> **YOUR ASSIGNMENT**
Set down, character for character, everything in the records below from the line holding "for z in (2" down to the line holding "slots.append(f)", and no other line.

> **DATA**
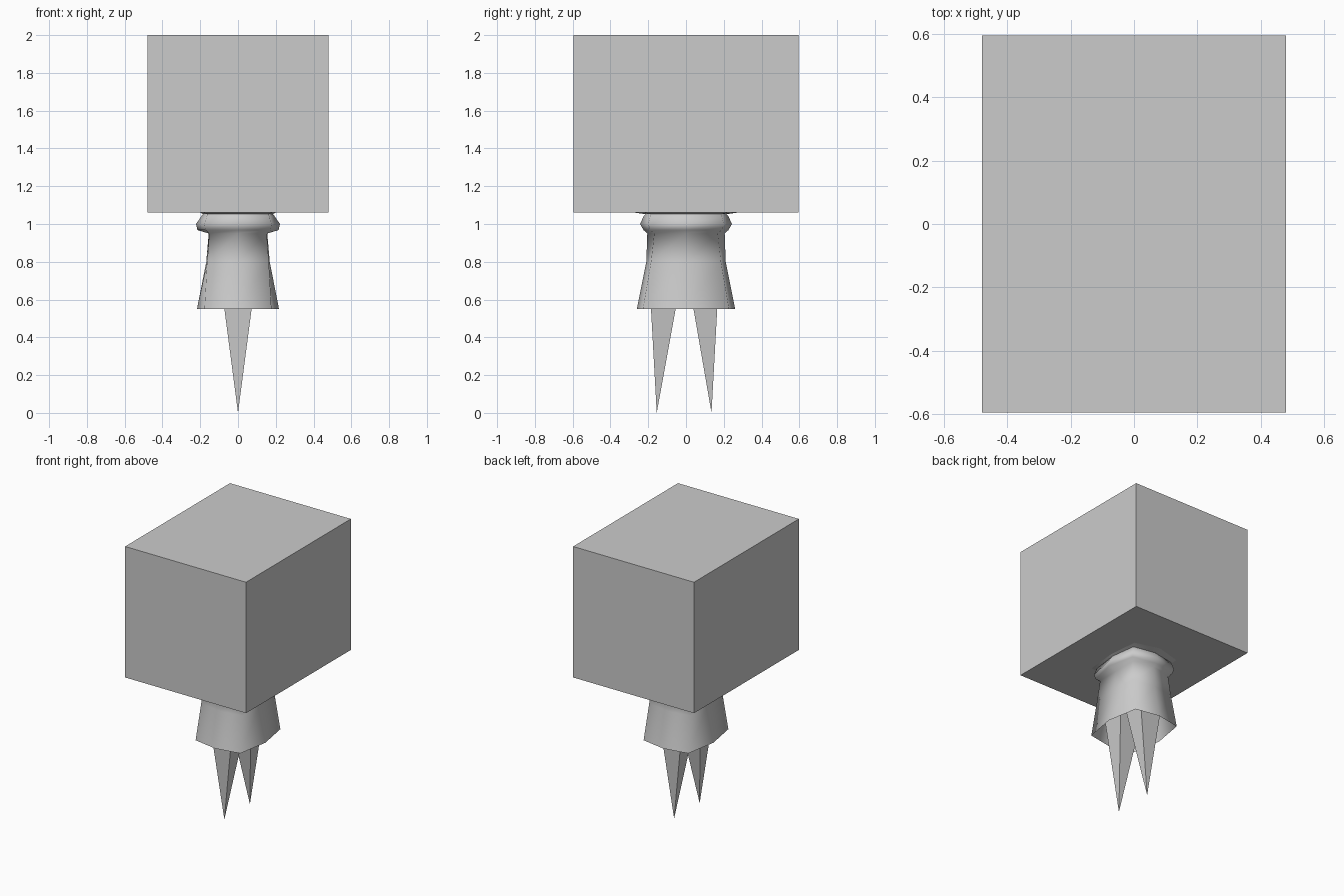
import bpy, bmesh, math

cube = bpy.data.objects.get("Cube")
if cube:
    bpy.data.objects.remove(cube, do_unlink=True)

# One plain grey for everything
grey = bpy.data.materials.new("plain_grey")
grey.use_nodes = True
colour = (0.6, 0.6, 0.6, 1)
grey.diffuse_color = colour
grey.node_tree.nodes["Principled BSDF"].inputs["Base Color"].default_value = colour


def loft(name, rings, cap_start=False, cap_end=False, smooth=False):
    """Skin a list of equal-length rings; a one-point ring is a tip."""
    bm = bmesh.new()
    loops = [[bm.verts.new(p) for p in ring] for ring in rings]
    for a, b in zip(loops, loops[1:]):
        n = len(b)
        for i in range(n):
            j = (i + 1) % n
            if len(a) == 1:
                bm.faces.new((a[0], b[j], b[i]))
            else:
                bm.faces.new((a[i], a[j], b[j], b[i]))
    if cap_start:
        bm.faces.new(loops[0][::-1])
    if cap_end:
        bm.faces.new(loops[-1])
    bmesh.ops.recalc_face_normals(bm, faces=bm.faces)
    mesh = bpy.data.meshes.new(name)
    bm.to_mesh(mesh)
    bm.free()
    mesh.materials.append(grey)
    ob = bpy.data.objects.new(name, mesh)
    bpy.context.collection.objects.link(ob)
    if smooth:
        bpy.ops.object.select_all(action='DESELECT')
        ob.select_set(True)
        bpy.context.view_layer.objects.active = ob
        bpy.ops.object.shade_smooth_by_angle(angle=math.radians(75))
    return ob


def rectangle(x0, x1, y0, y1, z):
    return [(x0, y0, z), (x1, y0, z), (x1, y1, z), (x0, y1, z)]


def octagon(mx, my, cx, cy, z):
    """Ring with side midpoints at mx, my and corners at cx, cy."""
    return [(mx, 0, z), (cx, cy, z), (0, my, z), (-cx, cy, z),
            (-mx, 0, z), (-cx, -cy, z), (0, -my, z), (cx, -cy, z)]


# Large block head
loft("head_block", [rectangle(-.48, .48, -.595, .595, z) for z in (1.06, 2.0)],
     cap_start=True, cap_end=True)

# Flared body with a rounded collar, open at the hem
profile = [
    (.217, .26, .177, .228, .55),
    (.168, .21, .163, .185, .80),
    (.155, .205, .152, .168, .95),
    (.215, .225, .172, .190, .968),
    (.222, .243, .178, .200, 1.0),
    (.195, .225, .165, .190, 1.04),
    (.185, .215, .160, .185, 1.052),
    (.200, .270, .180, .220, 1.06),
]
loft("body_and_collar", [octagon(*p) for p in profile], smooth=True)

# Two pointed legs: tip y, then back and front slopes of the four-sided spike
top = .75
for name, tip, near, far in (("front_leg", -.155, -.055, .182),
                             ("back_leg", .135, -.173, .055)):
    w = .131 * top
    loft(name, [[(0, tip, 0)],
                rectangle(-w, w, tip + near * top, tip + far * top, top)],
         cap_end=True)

...

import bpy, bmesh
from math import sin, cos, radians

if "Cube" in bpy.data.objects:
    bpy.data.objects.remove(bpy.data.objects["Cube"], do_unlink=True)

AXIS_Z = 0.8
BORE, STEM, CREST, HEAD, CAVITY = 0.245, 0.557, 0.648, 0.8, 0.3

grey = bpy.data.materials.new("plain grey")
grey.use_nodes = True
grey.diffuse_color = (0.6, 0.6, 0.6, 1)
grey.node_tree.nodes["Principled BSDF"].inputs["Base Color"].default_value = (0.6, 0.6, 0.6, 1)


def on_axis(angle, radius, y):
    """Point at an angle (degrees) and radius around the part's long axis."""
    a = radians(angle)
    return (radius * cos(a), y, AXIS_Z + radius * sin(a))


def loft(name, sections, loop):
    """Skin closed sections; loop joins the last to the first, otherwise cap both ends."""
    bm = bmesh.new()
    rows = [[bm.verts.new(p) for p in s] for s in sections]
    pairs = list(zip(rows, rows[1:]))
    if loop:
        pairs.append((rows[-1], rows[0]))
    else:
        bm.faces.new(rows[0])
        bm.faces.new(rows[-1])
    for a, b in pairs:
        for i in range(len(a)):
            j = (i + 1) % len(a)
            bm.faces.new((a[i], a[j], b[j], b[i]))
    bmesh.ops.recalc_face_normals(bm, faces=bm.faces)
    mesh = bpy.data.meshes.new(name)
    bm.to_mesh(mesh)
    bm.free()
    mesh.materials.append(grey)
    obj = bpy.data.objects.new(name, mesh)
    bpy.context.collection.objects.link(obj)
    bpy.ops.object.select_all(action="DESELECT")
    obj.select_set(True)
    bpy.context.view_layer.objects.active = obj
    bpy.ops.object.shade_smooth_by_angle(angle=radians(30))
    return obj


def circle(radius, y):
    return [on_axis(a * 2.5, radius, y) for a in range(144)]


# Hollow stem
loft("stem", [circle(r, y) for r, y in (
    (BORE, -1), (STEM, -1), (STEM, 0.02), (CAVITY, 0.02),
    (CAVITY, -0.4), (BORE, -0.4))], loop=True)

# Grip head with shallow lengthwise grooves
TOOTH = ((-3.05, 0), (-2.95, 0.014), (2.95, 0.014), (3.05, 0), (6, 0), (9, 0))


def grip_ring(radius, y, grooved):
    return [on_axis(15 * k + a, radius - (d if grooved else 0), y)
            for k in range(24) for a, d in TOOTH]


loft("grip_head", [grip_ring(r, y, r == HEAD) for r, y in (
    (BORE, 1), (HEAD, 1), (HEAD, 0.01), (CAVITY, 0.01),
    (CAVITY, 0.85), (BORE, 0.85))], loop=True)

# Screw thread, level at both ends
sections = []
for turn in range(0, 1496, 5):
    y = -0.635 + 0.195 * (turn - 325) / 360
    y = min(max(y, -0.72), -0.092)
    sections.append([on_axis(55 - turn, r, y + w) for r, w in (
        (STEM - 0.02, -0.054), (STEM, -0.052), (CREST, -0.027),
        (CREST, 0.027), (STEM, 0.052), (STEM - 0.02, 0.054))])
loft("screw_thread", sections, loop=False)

--

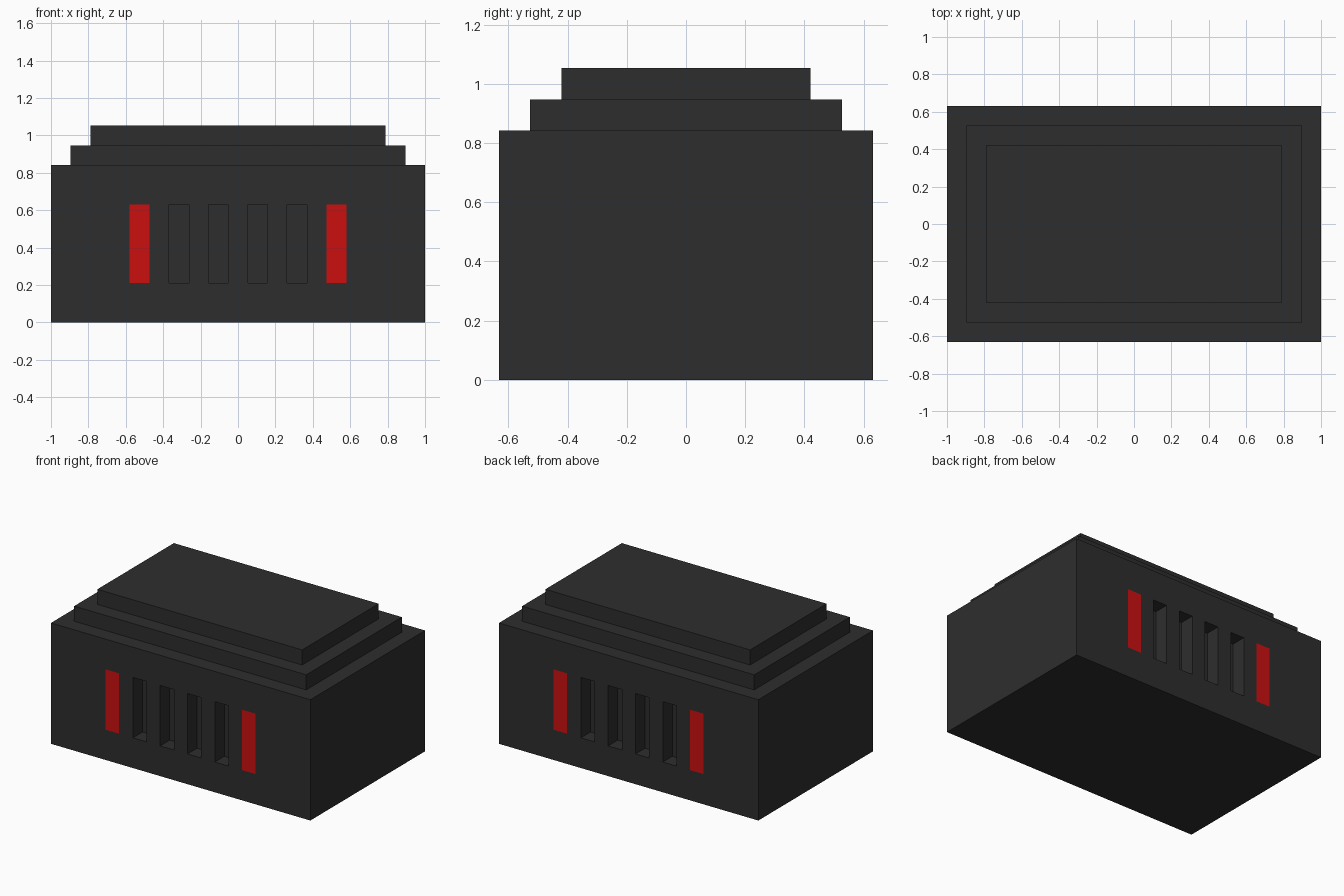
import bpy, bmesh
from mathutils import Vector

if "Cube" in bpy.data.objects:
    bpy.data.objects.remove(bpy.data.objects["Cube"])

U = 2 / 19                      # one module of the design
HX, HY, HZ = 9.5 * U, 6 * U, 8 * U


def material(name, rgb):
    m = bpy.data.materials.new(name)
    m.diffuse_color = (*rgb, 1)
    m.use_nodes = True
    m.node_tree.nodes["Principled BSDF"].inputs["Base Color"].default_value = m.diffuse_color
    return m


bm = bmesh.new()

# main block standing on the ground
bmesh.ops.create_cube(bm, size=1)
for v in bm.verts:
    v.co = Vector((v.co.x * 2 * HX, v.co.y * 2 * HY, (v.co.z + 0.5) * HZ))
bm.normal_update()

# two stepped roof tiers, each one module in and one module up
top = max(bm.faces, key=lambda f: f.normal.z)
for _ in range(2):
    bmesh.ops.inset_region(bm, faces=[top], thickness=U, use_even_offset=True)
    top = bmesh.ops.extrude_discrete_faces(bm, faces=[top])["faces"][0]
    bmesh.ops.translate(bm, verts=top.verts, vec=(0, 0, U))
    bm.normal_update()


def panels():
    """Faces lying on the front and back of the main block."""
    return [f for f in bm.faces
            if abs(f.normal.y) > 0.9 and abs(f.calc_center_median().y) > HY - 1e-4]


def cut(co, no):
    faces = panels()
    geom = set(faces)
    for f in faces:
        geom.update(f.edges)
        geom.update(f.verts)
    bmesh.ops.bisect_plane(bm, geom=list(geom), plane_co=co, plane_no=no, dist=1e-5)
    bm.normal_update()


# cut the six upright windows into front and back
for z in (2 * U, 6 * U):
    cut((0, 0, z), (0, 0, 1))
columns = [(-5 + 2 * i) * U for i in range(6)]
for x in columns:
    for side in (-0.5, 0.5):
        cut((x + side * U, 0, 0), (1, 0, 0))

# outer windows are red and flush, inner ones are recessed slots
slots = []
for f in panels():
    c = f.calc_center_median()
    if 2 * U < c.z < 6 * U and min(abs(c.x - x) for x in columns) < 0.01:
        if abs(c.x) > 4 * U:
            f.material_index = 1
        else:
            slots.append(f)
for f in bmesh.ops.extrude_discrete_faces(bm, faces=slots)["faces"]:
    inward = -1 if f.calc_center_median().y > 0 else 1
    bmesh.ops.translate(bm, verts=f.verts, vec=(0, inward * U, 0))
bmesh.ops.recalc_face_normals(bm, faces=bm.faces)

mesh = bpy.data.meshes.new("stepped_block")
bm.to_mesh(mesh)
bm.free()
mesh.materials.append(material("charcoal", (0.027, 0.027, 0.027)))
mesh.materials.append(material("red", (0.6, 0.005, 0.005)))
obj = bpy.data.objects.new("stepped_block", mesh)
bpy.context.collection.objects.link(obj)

> **ANSWER TO THIS TASK**
for z in (2 * U, 6 * U):
    cut((0, 0, z), (0, 0, 1))
columns = [(-5 + 2 * i) * U for i in range(6)]
for x in columns:
    for side in (-0.5, 0.5):
        cut((x + side * U, 0, 0), (1, 0, 0))

# outer windows are red and flush, inner ones are recessed slots
slots = []
for f in panels():
    c = f.calc_center_median()
    if 2 * U < c.z < 6 * U and min(abs(c.x - x) for x in columns) < 0.01:
        if abs(c.x) > 4 * U:
            f.material_index = 1
        else:
            slots.append(f)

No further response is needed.